Bias’ mother, Lonise, did not attend the news conference because of an illness.
Day, who grew up in Southwest Baltimore and died in 1995, starred in the Negro Leagues from 1934 to 1952 with the Baltimore Black Sox — whom he joined at 17 — Brooklyn and Newark Eagles, Homestead Grays and Philadelphia Stars. Day, a member of the National Baseball Hall of Fame, was a nine-time All-Star and threw a no-hitter on opening day in 1946 despite missing two seasons serving in the Army in World War II.
Day’s wife, Geraldine, said she was honored to represent her husband as she understands the rough conditions he and other Negro League players faced. Geraldine said her husband was quiet and never talked to her about baseball.
“We were together for two years before I learned he played baseball,” she said. “One day I walked in the house and he said, ‘Hey baby, I would like to go to Mexico?’ He reached into his pocket and pulled out two tickets and that’s when I learned he played baseball. He was going to Mexico to play in a game where they brought all the guys that played then.”
McNair, a four-time tennis All-American at the University of North Carolina, turned pro in 1973, winning the French Open and Masters Grand Prix among 18 doubles titles. McNair, 72, and Sherwood Stewart were ranked No. 1 in the world in 1975 and 1976.
“This honor, I just give it back to mom and dad,” McNair said. “They’re the ones who provided the environment for me to take an interest in tennis. They were my biggest cheerleaders.”

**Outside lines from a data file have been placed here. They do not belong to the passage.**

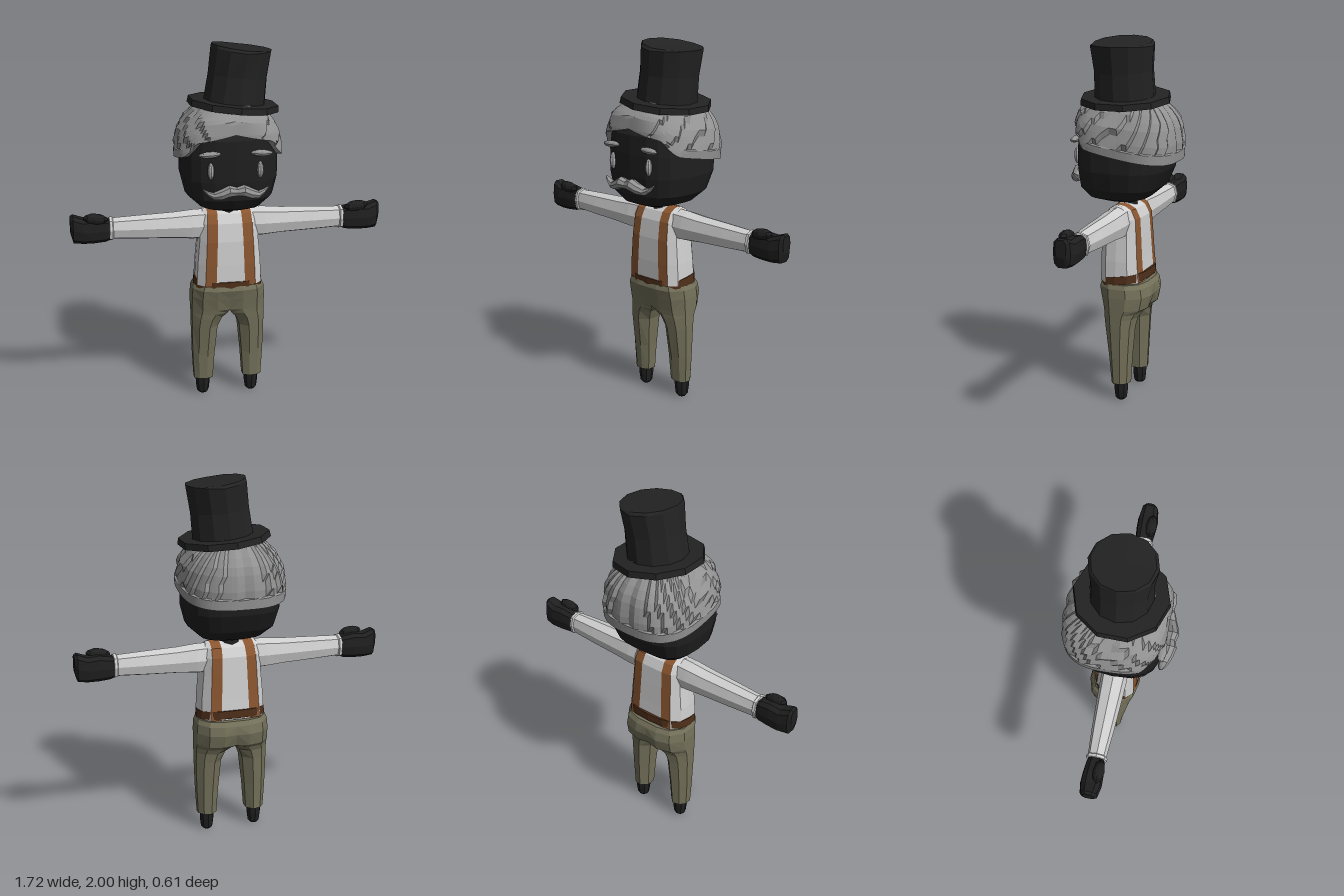
import * as THREE from 'three';

const V = (x, y, z) => new THREE.Vector3(x, y, z);
const paintOf = (name, color) => Object.assign(new THREE.MeshStandardMaterial({ color }), { name });

// Skins a list of equal-length rings with flat facets; paint(column) picks material 0 or 1.
function loft(rings, paint = () => 0) {
  const tris = [];
  const n = rings[0].length;
  for (let i = 0; i < rings.length - 1; i++) {
    for (let j = 0; j < n; j++) {
      const k = (j + 1) % n, a = rings[i], b = rings[i + 1];
      tris.push([a[j], a[k], b[k], paint(j)], [a[j], b[k], b[j], paint(j)]);
    }
  }
  // End caps
  [rings[0], rings[rings.length - 1]].forEach((r, e) => {
    const c = V(0, 0, 0);
    r.forEach(p => c.addScaledVector(p, 1 / n));
    for (let j = 0; j < n; j++) {
      const k = (j + 1) % n;
      tris.push(e ? [r[j], r[k], c, 0] : [r[k], r[j], c, 0]);
    }
  });
  // Face outwards whichever way the rings run
  let volume = 0;
  for (const [a, b, c] of tris) volume += a.dot(b.clone().cross(c));
  const points = [], g = new THREE.BufferGeometry();
  for (const m of [0, 1]) {
    const start = points.length;
    for (const t of tris) {
      if (t[3] === m) points.push(...(volume < 0 ? [t[0], t[2], t[1]] : [t[0], t[1], t[2]]));
    }
    if (points.length > start) g.addGroup(start, points.length - start, m);
  }
  g.setFromPoints(points);
  g.computeVertexNormals();
  return g;
}

const pw = (v, e) => Math.sign(v) * Math.abs(v) ** e;
const loop = (n, f) => Array.from({ length: n }, (_, i) => f((i / n) * Math.PI * 2));

// Reads a table of rows at a key in column 0, linearly
function sample(rows, key) {
  let i = 0;
  while (i < rows.length - 2 && rows[i + 1][0] < key) i++;
  const t = THREE.MathUtils.clamp((key - rows[i][0]) / (rows[i + 1][0] - rows[i][0]), 0, 1);
  return rows[i].map((v, c) => v + (rows[i + 1][c] - v) * t);
}

export function createModel() {
  const model = new THREE.Group();
  const skin = paintOf('skin', 0x1f1f1f), felt = paintOf('hat felt', 0x232323);
  const grey = paintOf('grey hair', 0x929292), light = paintOf('eye grey', 0xa8a8a8);
  const cotton = paintOf('shirt', 0xcfcfcf), strap = paintOf('braces', 0x8a5630);
  const leather = paintOf('belt', 0x4f2f1a), cloth = paintOf('trousers', 0x74715a);

  const add = (name, geometry, material) => {
    const m = new THREE.Mesh(geometry, material);
    m.name = name;
    model.add(m);
    return m;
  };
  const ball = (name, mat, pos, scale, tilt = 0) => {
    const g = new THREE.SphereGeometry(1, 8, 6).scale(...scale).toNonIndexed();
    g.computeVertexNormals();
    const m = add(name, g, mat);
    m.position.set(...pos);
    m.rotation.z = tilt;
  };

  // Head: y, half width, front depth, back depth
  const headRows = [[1.115, .09, .13, .06], [1.14, .17, .2, .13], [1.2, .235, .24, .2], [1.3, .26, .25, .245],
    [1.42, .26, .25, .26], [1.52, .245, .243, .245], [1.58, .2, .2, .2], [1.62, .1, .1, .1]];
  add('head', loft(headRows.map(([y, w, f, b]) => loop(20, a => {
    const c = pw(Math.cos(a), .7);
    return V(w * pw(Math.sin(a), .7), y, c * (c > 0 ? f : b));
  }))), skin);
  add('neck', new THREE.CylinderGeometry(.05, .06, .08, 8).translate(0, 1.11, 0), skin);

  // Hair: swept ridged cap with a high hairline at the front and a rolled lower band
  const hairRows = [[1.33, .265, .252, .275], [1.45, .272, .255, .28], [1.55, .255, .255, .265],
    [1.62, .21, .245, .22], [1.69, .13, .17, .15]];
  const hairPoint = (a, t, inset) => {
    const s = pw(Math.sin(a), .7), c = pw(Math.cos(a), .7);
    const brow = c > 0 ? 1 - THREE.MathUtils.smoothstep(Math.abs(s), .7, .95) : 0;
    const edge = THREE.MathUtils.lerp(1.395 + .05 * c, 1.555 - .06 * Math.abs(s), brow);
    const y = edge + (1.69 - edge) * t;
    const [, w, f, b] = sample(hairRows, y);
    const turn = a > Math.PI ? 2 * Math.PI - a : a;
    const phase = turn * 2.6 - 2.6 * t * Math.sin(turn);
    const ridge = t < .16 && !brow ? .016 : .02 * (phase - Math.floor(phase));
    const grow = inset ? -.05 : ridge;
    return V((w + grow) * s, y, ((c > 0 ? f : b) + grow * (c > 0 ? .5 : 1)) * c);
  };
  const hairRings = [loop(84, a => hairPoint(a, 0, true))];
  for (const t of [0, .08, .15, .17, .28, .4, .52, .64, .76, .88, 1]) hairRings.push(loop(84, a => hairPoint(a, t)));
  add('hair', loft(hairRings), grey);

  // Top hat, tipped towards the model's left
  const brimGeo = new THREE.CylinderGeometry(.245, .25, .034, 10).toNonIndexed();
  brimGeo.computeVertexNormals();
  const brim = add('hatBrim', brimGeo, felt);
  brim.position.set(.03, 1.675, 0);
  brim.rotation.z = -.1;
  const crown = [[1.67, .035, .168, .165], [1.83, .055, .16, .16], [1.96, .075, .165, .175], [1.975, .075, .162, .16]];
  add('hatCrown', loft(crown.map(([y, cx, rx, rz], i) => loop(12, a => {
    const dx = rx * Math.sin(a);
    const dy = i < 2 ? -.1 * dx : .025 * Math.max(0, -dx / rx) - (i === 3 ? .015 * Math.max(0, dx / rx) : 0);
    return V(cx + dx, y + dy, rz * Math.cos(a));
  }))), felt);

  // Moustache: x, height, half height, depth, half depth
  const whisker = [[0, 1.258, .024, .268, .03], [.04, 1.263, .033, .272, .036], [.08, 1.245, .03, .265, .034],
    [.12, 1.235, .02, .255, .028], [.15, 1.25, .013, .25, .02], [.175, 1.272, .004, .248, .008]];
  for (const s of [1, -1]) {
    const side = s > 0 ? 'left' : 'right';
    add(side + 'Moustache', loft(whisker.map(([x, y, h, z, d]) =>
      loop(8, a => V(s * x, y + h * Math.sin(a), z + d * Math.cos(a))))), grey);
    ball(side + 'Eye', light, [s * .132, 1.365, .24], [.018, .046, .02]);
    ball(side + 'Eyebrow', grey, [s * .138, 1.455, .245], [.06, .017, .024], s * -.04);
  }

  // Shirt body with the braces as painted columns: y, half width, front, back
  const body = [[.68, .185, .11, -.125], [.8, .18, .11, -.115], [.93, .168, .105, -.107], [1.03, .165, .09, -.1],
    [1.08, .155, .065, -.075], [1.102, .14, .03, -.035], [1.108, .13, 0, 0]];
  add('shirtAndBraces', loft(body.map(([y, w, f, b]) => {
    const k = (y - .68) / .43, inner = .08 - .015 * k, outer = .14 - .02 * k;
    const half = [[inner, f], [outer, f * .93], [w * .97, f * .55], [w, 0], [w * .97, b * .55], [outer, b * .93], [inner, b]];
    const left = half.map(([x, z]) => V(x, y, z));
    const right = half.map(([x, z]) => V(-x, y, z)).reverse();
    return [...left, ...right];
  }), j => ([0, 5, 7, 12].includes(j) ? 1 : 0)), [cotton, strap]);

  // Belt, higher at the back
  add('belt', loft([[.655, .194], [.7, .19]].map(([y, w]) => loop(16, a => {
    const c = pw(Math.cos(a), .75);
    return V(w * pw(Math.sin(a), .75), y + .018 * (1 - c), c * (c > 0 ? .118 : .138));
  }))), leather);

  // Trouser leg: y, inner x, outer x, front, back, inner squareness
  const leg = [[.1, .088, .192, .035, -.07, .5], [.25, .078, .2, .05, -.078, .5], [.42, .062, .204, .075, -.09, .5],
    [.475, .04, .204, .085, -.1, .6], [.505, .012, .204, .09, -.118, .75], [.53, 0, .204, .095, -.15, .9],
    [.6, 0, .204, .11, -.166, .96], [.65, 0, .2, .122, -.156, 1], [.675, 0, .19, .115, -.14, 1]];
  // Arm: x, half height, half depth
  const arm = [[.13, .085, .07], [.2, .083, .072], [.3, .074, .068], [.48, .067, .06], [.63, .06, .05],
    [.635, .067, .058], [.65, .066, .057], [.652, .05, .045]];
  // Hand: x, bottom, top, half depth
  const hand = [[.63, .96, 1.06, .04], [.67, .945, 1.075, .05], [.73, .94, 1.085, .056], [.79, .94, 1.08, .058],
    [.845, .945, 1.1, .048], [.86, 1.0, 1.092, .03]];
  // Foot: y, radius
  const foot = [[0, .022], [.015, .034], [.06, .04], [.13, .042]];

  for (const s of [1, -1]) {
    const side = s > 0 ? 'left' : 'right';
    add(side + 'TrouserLeg', loft(leg.map(([y, i, o, f, b, q]) => {
      const at = u => i + (o - i) * u;
      return [[0, f * q], [.35, f], [.75, f * .85], [1, f * .3], [1, b * .4], [.75, b * .85], [.35, b], [0, b * q]]
        .map(([u, z]) => V(s * at(u), y, z));
    })), cloth);
    add(side + 'Foot', loft(foot.map(([y, r]) =>
      loop(8, a => V(s * .14 + r * Math.sin(a), y, -.017 + r * Math.cos(a))))), skin);
    add(side + 'Sleeve', loft(arm.map(([x, h, d]) =>
      loop(8, a => V(s * x, 1.014 + h * pw(Math.sin(a), .8), d * pw(Math.cos(a), .8))))), cotton);
    add(side + 'Hand', loft(hand.map(([x, lo, hi, d]) => loop(10, a =>
      V(s * x, (lo + hi) / 2 + (hi - lo) / 2 * pw(Math.sin(a), .65), d * pw(Math.cos(a), .65))))), skin);
    ball(side + 'Thumb', skin, [s * .725, 1.078, .03], [.068, .031, .032], s * .12);
  }
  return model;
}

Cottle was a three-time All-American lacrosse player at Salisbury, recording 179 goals and 123 assists from 1975 to 1978. He spent nearly 30 years coaching lacrosse at Loyola Maryland and Maryland before serving in various roles with the Chesapeake Bayhawks over the past decade before the league merged with the Premier Lacrosse League in 2020. Cottle helped the Bayhawks win Major League Lacrosse championships.
Cottle couldn’t attend the news conference, as he’s dealing with a back issue.
West, 74, qualified for 38 U.S. Golf Association championships, including 19 U.S. amateur championships, and won 26 Maryland State Golf Association championships, two Washington Metro championships, seven Middle Atlantic Golf Association championships and 52 club championships. Last year he was among the first class of inductees in the newly formed Maryland Golf Hall of Fame.
Williams, 77, will receive the coaches award after going 461-252 from 1989 to 2011 with the Terps, guiding them to the 2002 national title. Williams, who was a point guard at Maryland from 1964 to 1967 and was inducted into the Naismith Hall of Fame in 2014, is the Terps’ all-time winningest men’s basketball coach.
Meanwhile, Runk will be honored for a 31-year lacrosse career at Towson, where he compiled a 261-161 record.
“I was overwhelmed when I received a phone call about the whole thing,” Runk said. “I almost hung up on the gentleman. I can’t recall who it was but I thought it was a prank. It’s an honor.”